__Your objective__
Your answer must be an exact copy of the records, minus any pictures.

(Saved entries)
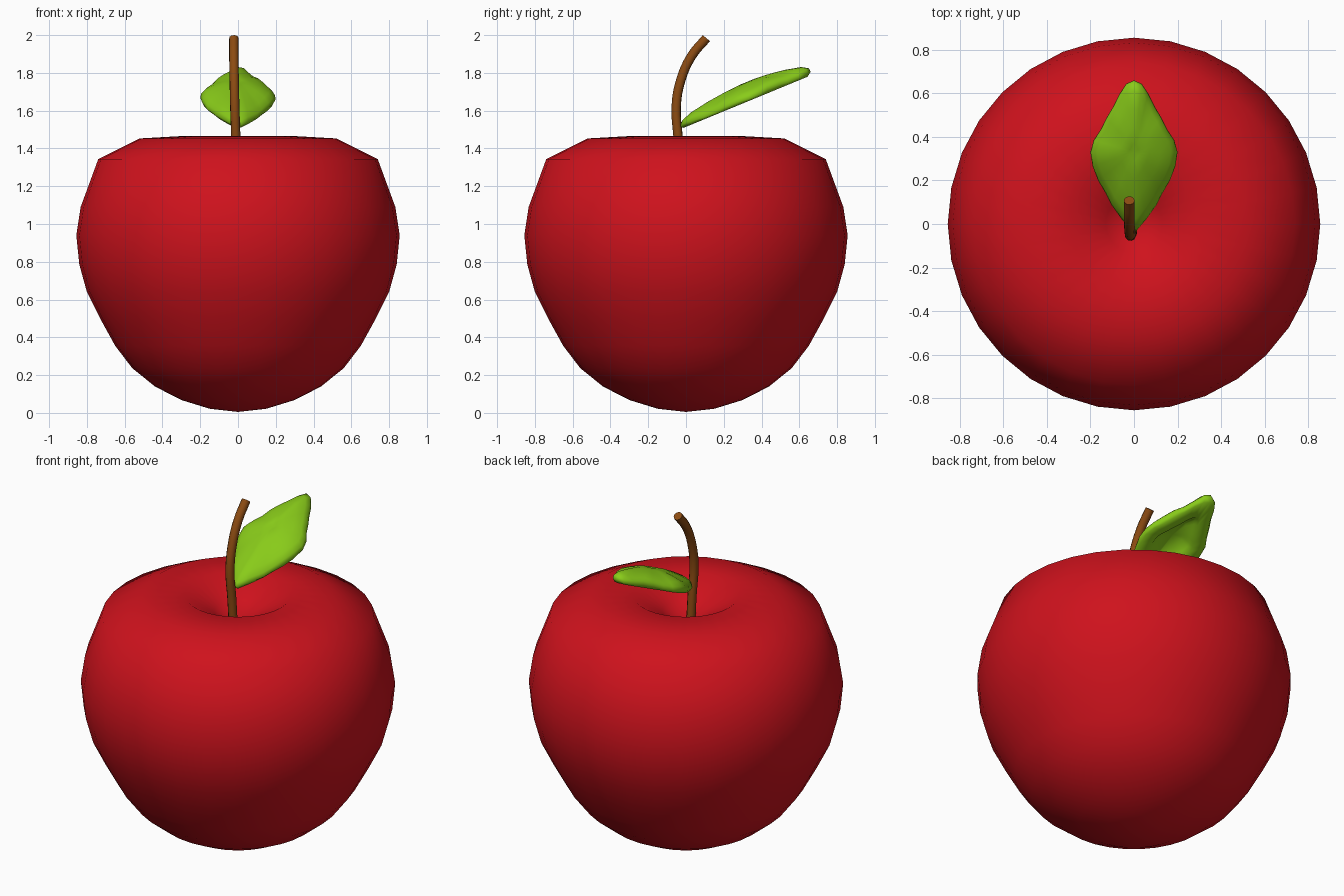
import bpy, bmesh, math

if "Cube" in bpy.data.objects:
    bpy.data.objects.remove(bpy.data.objects["Cube"])


def material(name, rgb):
    m = bpy.data.materials.new(name)
    m.diffuse_color = (*rgb, 1)
    m.use_nodes = True
    m.node_tree.nodes["Principled BSDF"].inputs["Base Color"].default_value = m.diffuse_color
    return m


def finish(bm, name, mat):
    bmesh.ops.remove_doubles(bm, verts=bm.verts, dist=1e-5)
    bmesh.ops.recalc_face_normals(bm, faces=bm.faces)
    for f in bm.faces:
        f.smooth = True
    me = bpy.data.meshes.new(name)
    bm.to_mesh(me)
    bm.free()
    ob = bpy.data.objects.new(name, me)
    bpy.context.collection.objects.link(ob)
    me.materials.append(mat)
    return ob


def skin(bm, rings):
    """Bridge consecutive closed rings; single-point rings become poles."""
    loops = [[bm.verts.new(p) for p in r] for r in rings]
    for a, b in zip(loops, loops[1:]):
        n = max(len(a), len(b))
        for i in range(n):
            j = (i + 1) % n
            q = [a[i % len(a)], a[j % len(a)], b[j % len(b)], b[i % len(b)]]
            bm.faces.new(list(dict.fromkeys(q)))


# Apple body: 32-sided lathe with a dimple at the top
profile = [(0, 0.005), (0.15, 0.022), (0.30, 0.068), (0.44, 0.14), (0.56, 0.237),
           (0.65, 0.355), (0.73, 0.5), (0.80, 0.64), (0.84, 0.785), (0.856, 0.94),
           (0.833, 1.09), (0.74, 1.343), (0.52, 1.453), (0.29, 1.466),
           (0.13, 1.37), (0, 1.29)]
SIDES = 32
rings = []
for r, z in profile:
    if r == 0:
        rings.append([(0, 0, z)])
    else:
        rings.append([(r * math.cos(2 * math.pi * i / SIDES),
                       r * math.sin(2 * math.pi * i / SIDES), z) for i in range(SIDES)])
bm = bmesh.new()
skin(bm, rings)
finish(bm, "apple_body", material("red_skin", (0.62, 0.006, 0.012)))

# Stem: bent round tube
cu = bpy.data.curves.new("stem", 'CURVE')
cu.dimensions = '3D'
cu.bevel_depth = 0.025
cu.bevel_resolution = 3
cu.use_fill_caps = True
path = [(-0.01, -0.03, 1.28), (-0.012, -0.042, 1.46), (-0.017, -0.052, 1.62),
        (-0.02, -0.028, 1.76), (-0.022, 0.03, 1.89), (-0.022, 0.108, 1.984)]
sp = cu.splines.new('BEZIER')
sp.bezier_points.add(len(path) - 1)
for bp, co in zip(sp.bezier_points, path):
    bp.co = co
    bp.handle_left_type = bp.handle_right_type = 'AUTO'
sp.resolution_u = 4
stem = bpy.data.objects.new("stem", cu)
bpy.context.collection.objects.link(stem)
cu.materials.append(material("brown_bark", (0.26, 0.07, 0.006)))
bpy.context.view_layer.objects.active = stem
stem.select_set(True)
bpy.ops.object.convert(target='MESH')
bpy.ops.object.shade_smooth_by_angle(angle=math.radians(40))

# Leaf: tilted domed pad with a wavy outline and a hollow underside
half = [(0.012, -0.03), (0.055, 0.02), (0.105, 0.09), (0.13, 0.14), (0.165, 0.2),
        (0.19, 0.265), (0.2, 0.33), (0.185, 0.385), (0.155, 0.43), (0.125, 0.49),
        (0.095, 0.54), (0.065, 0.6), (0.035, 0.645)]
outline = half + [(0, 0.66)] + [(-x, y) for x, y in reversed(half)]
CENTRE = 0.33


def leaf_ring(s, h, wave=0):
    pts = outline if s else [(0, CENTRE)]
    ring = []
    for i, (x, y) in enumerate(pts):
        yy = CENTRE + (y - CENTRE) * s
        ring.append((x * s, yy, 1.5 + 0.412 * (yy + 0.03) + h + wave * (-1) ** (i // 2)))
    return ring


leaf = [leaf_ring(0, 0.098), leaf_ring(0.12, 0.107), leaf_ring(0.35, 0.1),
        leaf_ring(0.6, 0.085, 0.002), leaf_ring(0.85, 0.063, 0.004),
        leaf_ring(0.97, 0.04, 0.004), leaf_ring(1, 0.018, 0.004),
        leaf_ring(0.95, 0.002), leaf_ring(0.6, 0.004), leaf_ring(0.5, 0.03),
        leaf_ring(0.3, 0.06), leaf_ring(0, 0.07)]
bm = bmesh.new()
skin(bm, leaf)
finish(bm, "leaf", material("green_leaf", (0.25, 0.6, 0.01)))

__Answer box__
import bpy, bmesh, math

if "Cube" in bpy.data.objects:
    bpy.data.objects.remove(bpy.data.objects["Cube"])


def material(name, rgb):
    m = bpy.data.materials.new(name)
    m.diffuse_color = (*rgb, 1)
    m.use_nodes = True
    m.node_tree.nodes["Principled BSDF"].inputs["Base Color"].default_value = m.diffuse_color
    return m


def finish(bm, name, mat):
    bmesh.ops.remove_doubles(bm, verts=bm.verts, dist=1e-5)
    bmesh.ops.recalc_face_normals(bm, faces=bm.faces)
    for f in bm.faces:
        f.smooth = True
    me = bpy.data.meshes.new(name)
    bm.to_mesh(me)
    bm.free()
    ob = bpy.data.objects.new(name, me)
    bpy.context.collection.objects.link(ob)
    me.materials.append(mat)
    return ob


def skin(bm, rings):
    """Bridge consecutive closed rings; single-point rings become poles."""
    loops = [[bm.verts.new(p) for p in r] for r in rings]
    for a, b in zip(loops, loops[1:]):
        n = max(len(a), len(b))
        for i in range(n):
            j = (i + 1) % n
            q = [a[i % len(a)], a[j % len(a)], b[j % len(b)], b[i % len(b)]]
            bm.faces.new(list(dict.fromkeys(q)))


# Apple body: 32-sided lathe with a dimple at the top
profile = [(0, 0.005), (0.15, 0.022), (0.30, 0.068), (0.44, 0.14), (0.56, 0.237),
           (0.65, 0.355), (0.73, 0.5), (0.80, 0.64), (0.84, 0.785), (0.856, 0.94),
           (0.833, 1.09), (0.74, 1.343), (0.52, 1.453), (0.29, 1.466),
           (0.13, 1.37), (0, 1.29)]
SIDES = 32
rings = []
for r, z in profile:
    if r == 0:
        rings.append([(0, 0, z)])
    else:
        rings.append([(r * math.cos(2 * math.pi * i / SIDES),
                       r * math.sin(2 * math.pi * i / SIDES), z) for i in range(SIDES)])
bm = bmesh.new()
skin(bm, rings)
finish(bm, "apple_body", material("red_skin", (0.62, 0.006, 0.012)))

# Stem: bent round tube
cu = bpy.data.curves.new("stem", 'CURVE')
cu.dimensions = '3D'
cu.bevel_depth = 0.025
cu.bevel_resolution = 3
cu.use_fill_caps = True
path = [(-0.01, -0.03, 1.28), (-0.012, -0.042, 1.46), (-0.017, -0.052, 1.62),
        (-0.02, -0.028, 1.76), (-0.022, 0.03, 1.89), (-0.022, 0.108, 1.984)]
sp = cu.splines.new('BEZIER')
sp.bezier_points.add(len(path) - 1)
for bp, co in zip(sp.bezier_points, path):
    bp.co = co
    bp.handle_left_type = bp.handle_right_type = 'AUTO'
sp.resolution_u = 4
stem = bpy.data.objects.new("stem", cu)
bpy.context.collection.objects.link(stem)
cu.materials.append(material("brown_bark", (0.26, 0.07, 0.006)))
bpy.context.view_layer.objects.active = stem
stem.select_set(True)
bpy.ops.object.convert(target='MESH')
bpy.ops.object.shade_smooth_by_angle(angle=math.radians(40))

# Leaf: tilted domed pad with a wavy outline and a hollow underside
half = [(0.012, -0.03), (0.055, 0.02), (0.105, 0.09), (0.13, 0.14), (0.165, 0.2),
        (0.19, 0.265), (0.2, 0.33), (0.185, 0.385), (0.155, 0.43), (0.125, 0.49),
        (0.095, 0.54), (0.065, 0.6), (0.035, 0.645)]
outline = half + [(0, 0.66)] + [(-x, y) for x, y in reversed(half)]
CENTRE = 0.33


def leaf_ring(s, h, wave=0):
    pts = outline if s else [(0, CENTRE)]
    ring = []
    for i, (x, y) in enumerate(pts):
        yy = CENTRE + (y - CENTRE) * s
        ring.append((x * s, yy, 1.5 + 0.412 * (yy + 0.03) + h + wave * (-1) ** (i // 2)))
    return ring


leaf = [leaf_ring(0, 0.098), leaf_ring(0.12, 0.107), leaf_ring(0.35, 0.1),
        leaf_ring(0.6, 0.085, 0.002), leaf_ring(0.85, 0.063, 0.004),
        leaf_ring(0.97, 0.04, 0.004), leaf_ring(1, 0.018, 0.004),
        leaf_ring(0.95, 0.002), leaf_ring(0.6, 0.004), leaf_ring(0.5, 0.03),
        leaf_ring(0.3, 0.06), leaf_ring(0, 0.07)]
bm = bmesh.new()
skin(bm, leaf)
finish(bm, "leaf", material("green_leaf", (0.25, 0.6, 0.01)))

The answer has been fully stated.